Premise Lease Negotiations

Lease Term Renewal


Ian D. Toms


November 22, 2017

November 22, 2017

The lease describes the terms and conditions under which the tenant can use the landlords property. One of the terms is how long the tenant may use its premises. Typically, the lease sets out an initial term, followed by a series of options to renew or extend the term. This article explores some aspects of lease term management.

The term of a lease must be date certain in order for the lease contract to be valid. Beyond this requirement, the lease term can be any length the parties agree to. Our office administers leases with terms ranging from as short as a month to a land lease with a term of 1,000 years. Typically, the lease term is five years. Terms longer than 20 years may require special administration depending on the type of tenancy and property.

Ultimately, the tenant wants to remain a guest in the landlord’s property under as many optional terms and conditions as possible, whereas the landlord wants to maximize the benefits of the tenancy, giving up as little control as possible. It is this conflict of interest that makes optional lease terms a very tricky mechanism to deal with. For example, some landlords simply do not grant options to renew; some tenants will not lease space without several predetermined options to renew.

From a tenant’s perspective, options to lengthen the term are very valuable. Here is a list of concepts every tenant should clearly understand.

The remaining term length plus optional term length must be greater than the length of time the tenant needs to finance its operation. For example, if a tenant is considering selling its practice in three years, and at that time there is a total of eight years remaining in the current term plus optional term length, the buyers ability to finance will be impaired, reducing the value of the practice. That simple.Know that some options to exercise term lengthening mechanism requires the tenant to notify the landlord that they are exercising the option, in writing, by a specific mechanism, on or before a certain date failing which the option is null and void. Alternatively, some options are considered to be exercised if the tenant does not notify the landlord! Failure to exercise the option to extend, or not extend, has very significant consequences. Many landlords will take this opportunity to renegotiate all tenancy terms and conditions, including imposing a new lease, or in worst case the tenancy may be ended.If an option is exercised, a certain mechanism is set in motion to administer the optional term period. Typically, only the base rental amount is to be reset. In some cases, even the base rental amount is predetermined. A prudent tenant would want to re-negotiate terms such as additional term options, more signage and so on, so exercising an option can and will severely limit the scope of the new term negotiation. Negotiating BEFORE option exercise can and will ensure the opportunity to negotiate as many tenancy elements as possible.Administered properly, a new term negotiation is an opportunity to revisit or visit many tenancy issues including whether to delay or delete the demolition clause and add additional options to renew.Technically, a lease term renewal differs from a lease term extension. A renewal “renews” all tenancy terms and conditions, which terms and conditions may include free rent, allowance etc., whereas an extension simply “extends” the current term into the future. In the industry, the two terms are commonly interchanged, but to know the difference will enable prudent administration of your affairs and maximize your position.Options to lengthen the lease term have limited value if the lease contains a form of early termination in favour of the landlord. More and more common, the demolition clause gives the landlord the option to terminate the lease if it wants to redecorate, refurbish or redevelop the property on little or no notice. In this case the options to renew are only valuable if the landlord’s option to terminate has not been invoked.Just because your lease has no written option to lengthen the term does not mean you have no option. You always have the option to approach the landlord to negotiate a longer term, or a series of options to lengthen the term.

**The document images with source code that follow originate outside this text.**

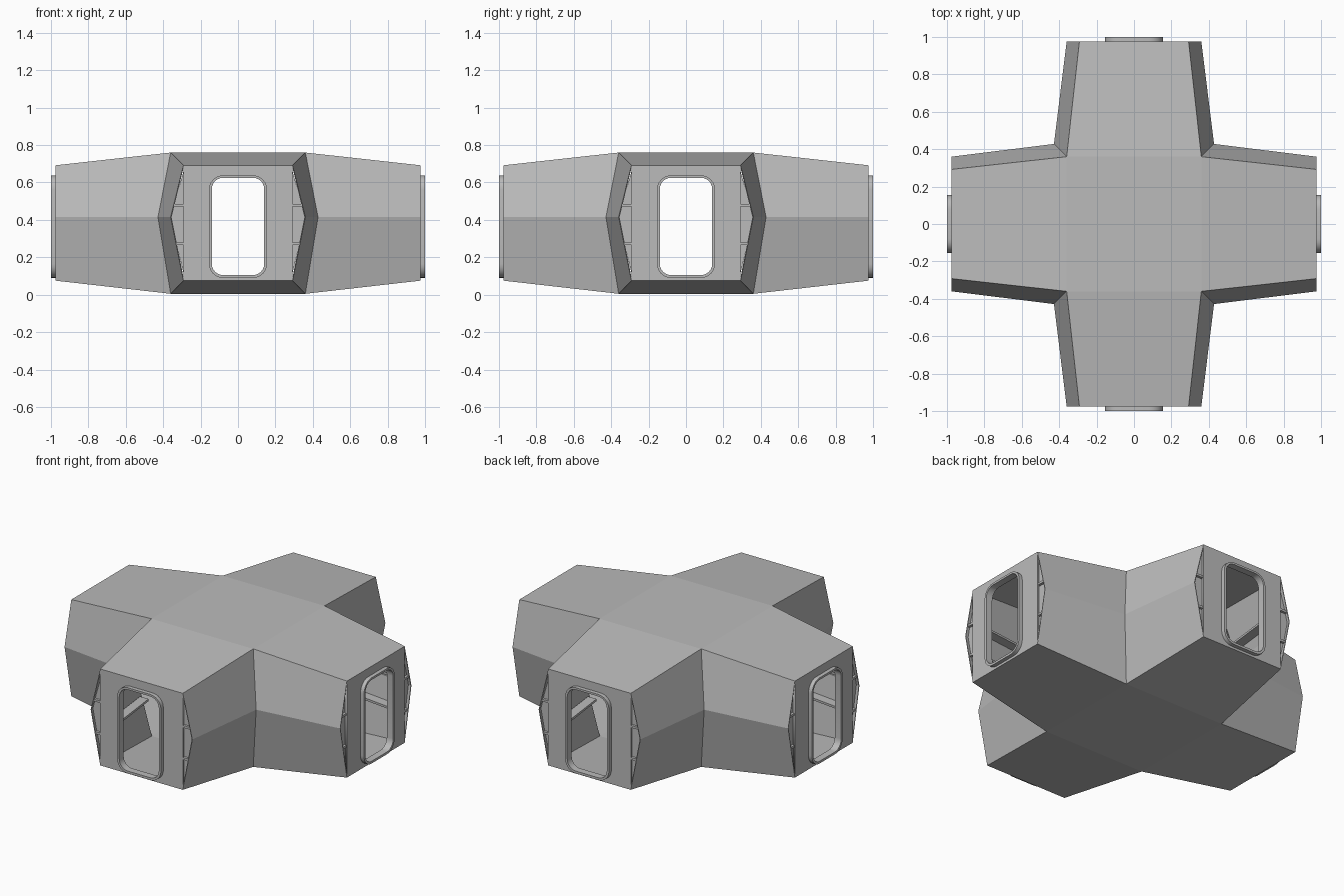
import bpy, bmesh, math
from mathutils import Matrix, Vector

cube = bpy.data.objects.get("Cube")
if cube:
    bpy.data.objects.remove(cube, do_unlink=True)

grey = bpy.data.materials.new("hull grey")
grey.use_nodes = True
grey.diffuse_color = (0.5, 0.5, 0.5, 1)
grey.node_tree.nodes["Principled BSDF"].inputs["Base Color"].default_value = (0.5, 0.5, 0.5, 1)

END = 0.975                       # distance of the arm ends from the centre
LOW, MID, TOP = 0.005, 0.415, 0.76
END_LOW, END_TOP = 0.075, 0.692
CORE, CORE_MID = 0.36, 0.428      # half widths at the crossing
TIP, TIP_MID = 0.292, 0.36        # half widths at the arm ends
QUARTERS = [Matrix.Rotation(math.radians(90 * k), 4, 'Z') for k in range(4)]
SIDES = ["front", "left", "back", "right"]


def finish(name, bm, weld=True):
    if weld:
        bmesh.ops.remove_doubles(bm, verts=bm.verts, dist=0.0005)
    bmesh.ops.recalc_face_normals(bm, faces=bm.faces)
    mesh = bpy.data.meshes.new(name)
    bm.to_mesh(mesh)
    bm.free()
    mesh.materials.append(grey)
    obj = bpy.data.objects.new(name, mesh)
    bpy.context.collection.objects.link(obj)
    return obj


def face(bm, points, matrix):
    bm.faces.new([bm.verts.new(matrix @ Vector(p)) for p in points])


def half_width(d, z):
    """Half width of an arm at distance d and height z."""
    t = (d - CORE) / (END - CORE)
    edge = CORE + (TIP - CORE) * t
    mid = CORE_MID + (TIP_MID - CORE_MID) * t
    high = TOP + (END_TOP - TOP) * t
    low = LOW + (END_LOW - LOW) * t
    f = (high - z) / (high - MID) if z > MID else (z - low) / (MID - low)
    return edge + (mid - edge) * f


def rounded(w, low, high, radius, steps=6):
    """Outline of an upright rounded rectangle."""
    points = []
    corners = [(w, high), (-w, high), (-w, low), (w, low)]
    for i, (x, z) in enumerate(corners):
        cx = x - math.copysign(radius, x)
        cz = z - radius if z == high else z + radius
        for s in range(steps + 1):
            a = math.radians(90 * (i + s / steps))
            points.append((cx + radius * math.cos(a), cz + radius * math.sin(a)))
    return points


def plate(name, outlines, near, far, matrix):
    """Upright plate with holes, lying between two distances on an arm."""
    curve = bpy.data.curves.new(name, 'CURVE')
    curve.dimensions = '2D'
    curve.fill_mode = 'BOTH'
    curve.extrude = (far - near) / 2
    for outline in outlines:
        spline = curve.splines.new('POLY')
        spline.points.add(len(outline) - 1)
        for p, (x, z) in zip(spline.points, outline):
            p.co = (x, z, 0, 1)
        spline.use_cyclic_u = True
    curve.materials.append(grey)
    obj = bpy.data.objects.new(name, curve)
    bpy.context.collection.objects.link(obj)
    obj.matrix_world = (matrix @ Matrix.Translation((0, -(near + far) / 2, 0))
                        @ Matrix.Rotation(math.radians(90), 4, 'X'))


# Hollow cross-shaped shell with faceted, tapering arms
bm = bmesh.new()
for turn in QUARTERS:
    for s in (-1, 1):
        inner = [(s * CORE, -CORE, LOW), (s * CORE_MID, -CORE_MID, MID), (s * CORE, -CORE, TOP)]
        outer = [(s * TIP, -END, END_LOW), (s * TIP_MID, -END, MID), (s * TIP, -END, END_TOP)]
        for i in range(2):
            face(bm, [inner[i], outer[i], outer[i + 1], inner[i + 1]], turn)
    for z, end_z in ((LOW, END_LOW), (TOP, END_TOP)):
        face(bm, [(-CORE, -CORE, z), (CORE, -CORE, z), (TIP, -END, end_z), (-TIP, -END, end_z)], turn)
for z in (LOW, TOP):
    face(bm, [(-CORE, -CORE, z), (CORE, -CORE, z), (CORE, CORE, z), (-CORE, CORE, z)], Matrix())
shell = finish("hull_shell", bm)
skin = shell.modifiers.new("thickness", 'SOLIDIFY')
skin.thickness = 0.005
skin.offset = -1

# Doorway at the end of every arm
wall = [(-TIP, END_LOW), (TIP, END_LOW), (TIP, END_TOP), (-TIP, END_TOP)]
opening = rounded(0.14, 0.105, 0.625, 0.06)
rim = rounded(0.155, 0.09, 0.638, 0.075)
for side, turn in zip(SIDES, QUARTERS):
    plate(side + "_end_wall", [wall, opening], END - 0.012, END, turn)
    plate(side + "_door_frame", [rim, opening], END - 0.02, 1.0, turn)

    # Recessed triangular fillers beside the end wall
    bm = bmesh.new()
    d = END - 0.02
    for s in (-1, 1):
        face(bm, [(s * (TIP - 0.01), -d, END_LOW), (s * half_width(d, MID), -d, MID),
                  (s * (TIP - 0.01), -d, END_TOP)], turn)
    finish(side + "_side_fillers", bm)

    # Rails along both inner walls of the arm
    bm = bmesh.new()
    for s in (-1, 1):
        for z in (0.273, 0.478):
            rings = []
            for d in (CORE_MID, END - 0.004):
                w = half_width(d, z) - 0.003
                rings.append([bm.verts.new(turn @ Vector((s * x, -d, h))) for x, h in
                              ((w - 0.06, z - 0.007), (w, z - 0.007),
                               (w, z + 0.007), (w - 0.06, z + 0.007))])
            a, b = rings
            bm.faces.new(a)
            bm.faces.new(b[::-1])
            for i in range(4):
                j = (i + 1) % 4
                bm.faces.new([a[i], a[j], b[j], b[i]])
    finish(side + "_wall_rails", bm, weld=False)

Look forward to properly administering your option(s) to lengthen your lease term. Look forward to understanding what you can and cannot accomplish with your premises management, and how you can improve the long term value of your practice.

First, clearly understand exactly what your options to lengthen your lease term length mean in terms of how many there are, how long you have optional control of the premises, how options are administered, and how options might affect your tenancy. Have a qualified professional review your lease with specific attention to term length options.

Secondly, administer your options carefully by hiring a specialist. We all have our areas of expertise; do not risk losing your tenancy by attempting to administer your own affairs. A properly administered option is an opportunity to improve your position; an improperly administered option can end the tenancy.